Records for the exercise section start

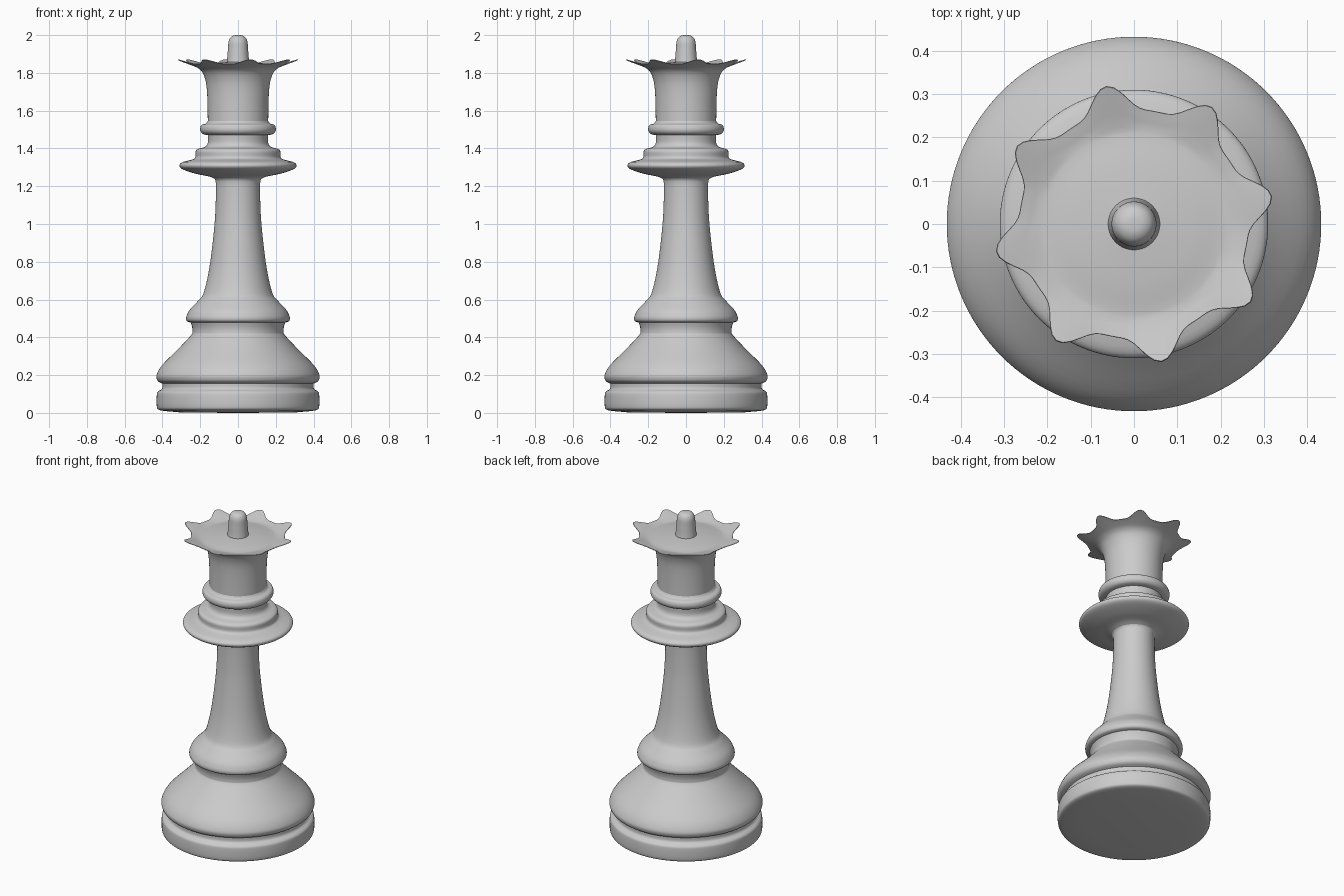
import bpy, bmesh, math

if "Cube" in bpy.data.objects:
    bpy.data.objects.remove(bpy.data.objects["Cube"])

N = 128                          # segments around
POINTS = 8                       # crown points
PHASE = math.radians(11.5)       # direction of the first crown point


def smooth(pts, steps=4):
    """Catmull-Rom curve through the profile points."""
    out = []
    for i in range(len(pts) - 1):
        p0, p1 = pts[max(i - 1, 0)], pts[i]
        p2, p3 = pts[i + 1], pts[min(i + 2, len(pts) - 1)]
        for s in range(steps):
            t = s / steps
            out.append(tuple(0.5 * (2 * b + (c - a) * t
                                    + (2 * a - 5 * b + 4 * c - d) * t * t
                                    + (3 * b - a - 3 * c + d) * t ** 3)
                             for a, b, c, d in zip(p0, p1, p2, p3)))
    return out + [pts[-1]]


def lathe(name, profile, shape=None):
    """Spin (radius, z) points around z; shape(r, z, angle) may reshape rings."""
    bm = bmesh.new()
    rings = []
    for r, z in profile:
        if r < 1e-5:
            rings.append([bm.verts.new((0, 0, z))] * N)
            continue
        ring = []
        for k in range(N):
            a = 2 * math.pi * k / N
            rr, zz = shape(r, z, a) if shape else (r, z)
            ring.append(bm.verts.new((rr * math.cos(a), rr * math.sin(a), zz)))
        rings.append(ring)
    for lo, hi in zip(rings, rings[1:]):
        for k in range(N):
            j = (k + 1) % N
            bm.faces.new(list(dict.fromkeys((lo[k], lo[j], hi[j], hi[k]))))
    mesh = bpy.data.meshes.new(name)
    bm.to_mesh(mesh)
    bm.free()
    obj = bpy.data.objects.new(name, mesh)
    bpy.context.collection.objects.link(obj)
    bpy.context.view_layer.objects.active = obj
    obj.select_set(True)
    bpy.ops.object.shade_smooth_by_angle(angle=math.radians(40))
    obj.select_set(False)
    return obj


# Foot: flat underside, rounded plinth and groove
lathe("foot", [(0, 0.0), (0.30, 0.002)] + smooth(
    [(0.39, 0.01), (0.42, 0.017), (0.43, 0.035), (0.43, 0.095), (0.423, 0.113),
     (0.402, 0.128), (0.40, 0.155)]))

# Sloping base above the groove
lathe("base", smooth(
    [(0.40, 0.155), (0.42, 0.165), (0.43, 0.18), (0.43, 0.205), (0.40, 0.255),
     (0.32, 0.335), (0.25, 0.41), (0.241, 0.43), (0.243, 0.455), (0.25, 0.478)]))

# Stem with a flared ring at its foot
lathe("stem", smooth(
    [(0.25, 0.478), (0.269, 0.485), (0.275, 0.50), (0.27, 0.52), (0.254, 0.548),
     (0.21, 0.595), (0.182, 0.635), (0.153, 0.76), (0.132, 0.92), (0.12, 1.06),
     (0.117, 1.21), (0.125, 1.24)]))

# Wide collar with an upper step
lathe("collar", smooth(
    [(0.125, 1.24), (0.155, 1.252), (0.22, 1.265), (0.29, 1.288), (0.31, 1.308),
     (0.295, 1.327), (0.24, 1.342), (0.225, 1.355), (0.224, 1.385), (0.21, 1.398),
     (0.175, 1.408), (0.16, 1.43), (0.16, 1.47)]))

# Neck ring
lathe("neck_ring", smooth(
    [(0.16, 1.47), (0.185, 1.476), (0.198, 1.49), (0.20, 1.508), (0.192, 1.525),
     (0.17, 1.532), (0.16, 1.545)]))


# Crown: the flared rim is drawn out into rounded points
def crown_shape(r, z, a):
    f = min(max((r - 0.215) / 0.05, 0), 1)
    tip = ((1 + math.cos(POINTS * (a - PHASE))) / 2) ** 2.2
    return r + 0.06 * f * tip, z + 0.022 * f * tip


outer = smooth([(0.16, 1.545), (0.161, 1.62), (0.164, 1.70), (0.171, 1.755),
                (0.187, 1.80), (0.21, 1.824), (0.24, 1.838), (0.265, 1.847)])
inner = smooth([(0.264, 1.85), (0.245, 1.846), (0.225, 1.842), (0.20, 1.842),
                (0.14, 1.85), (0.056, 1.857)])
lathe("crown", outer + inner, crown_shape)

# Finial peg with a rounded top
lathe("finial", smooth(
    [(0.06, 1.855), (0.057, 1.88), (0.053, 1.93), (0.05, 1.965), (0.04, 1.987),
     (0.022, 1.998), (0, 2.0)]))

Records for the exercise section end

■ About this exercise: Above are the entries. Quote exactly the lines from the one bearing "# crown points" through the one bearing "for a, b, c, d".

■ Written response:
POINTS = 8                       # crown points
PHASE = math.radians(11.5)       # direction of the first crown point


def smooth(pts, steps=4):
    """Catmull-Rom curve through the profile points."""
    out = []
    for i in range(len(pts) - 1):
        p0, p1 = pts[max(i - 1, 0)], pts[i]
        p2, p3 = pts[i + 1], pts[min(i + 2, len(pts) - 1)]
        for s in range(steps):
            t = s / steps
            out.append(tuple(0.5 * (2 * b + (c - a) * t
                                    + (2 * a - 5 * b + 4 * c - d) * t * t
                                    + (3 * b - a - 3 * c + d) * t ** 3)
                             for a, b, c, d in zip(p0, p1, p2, p3)))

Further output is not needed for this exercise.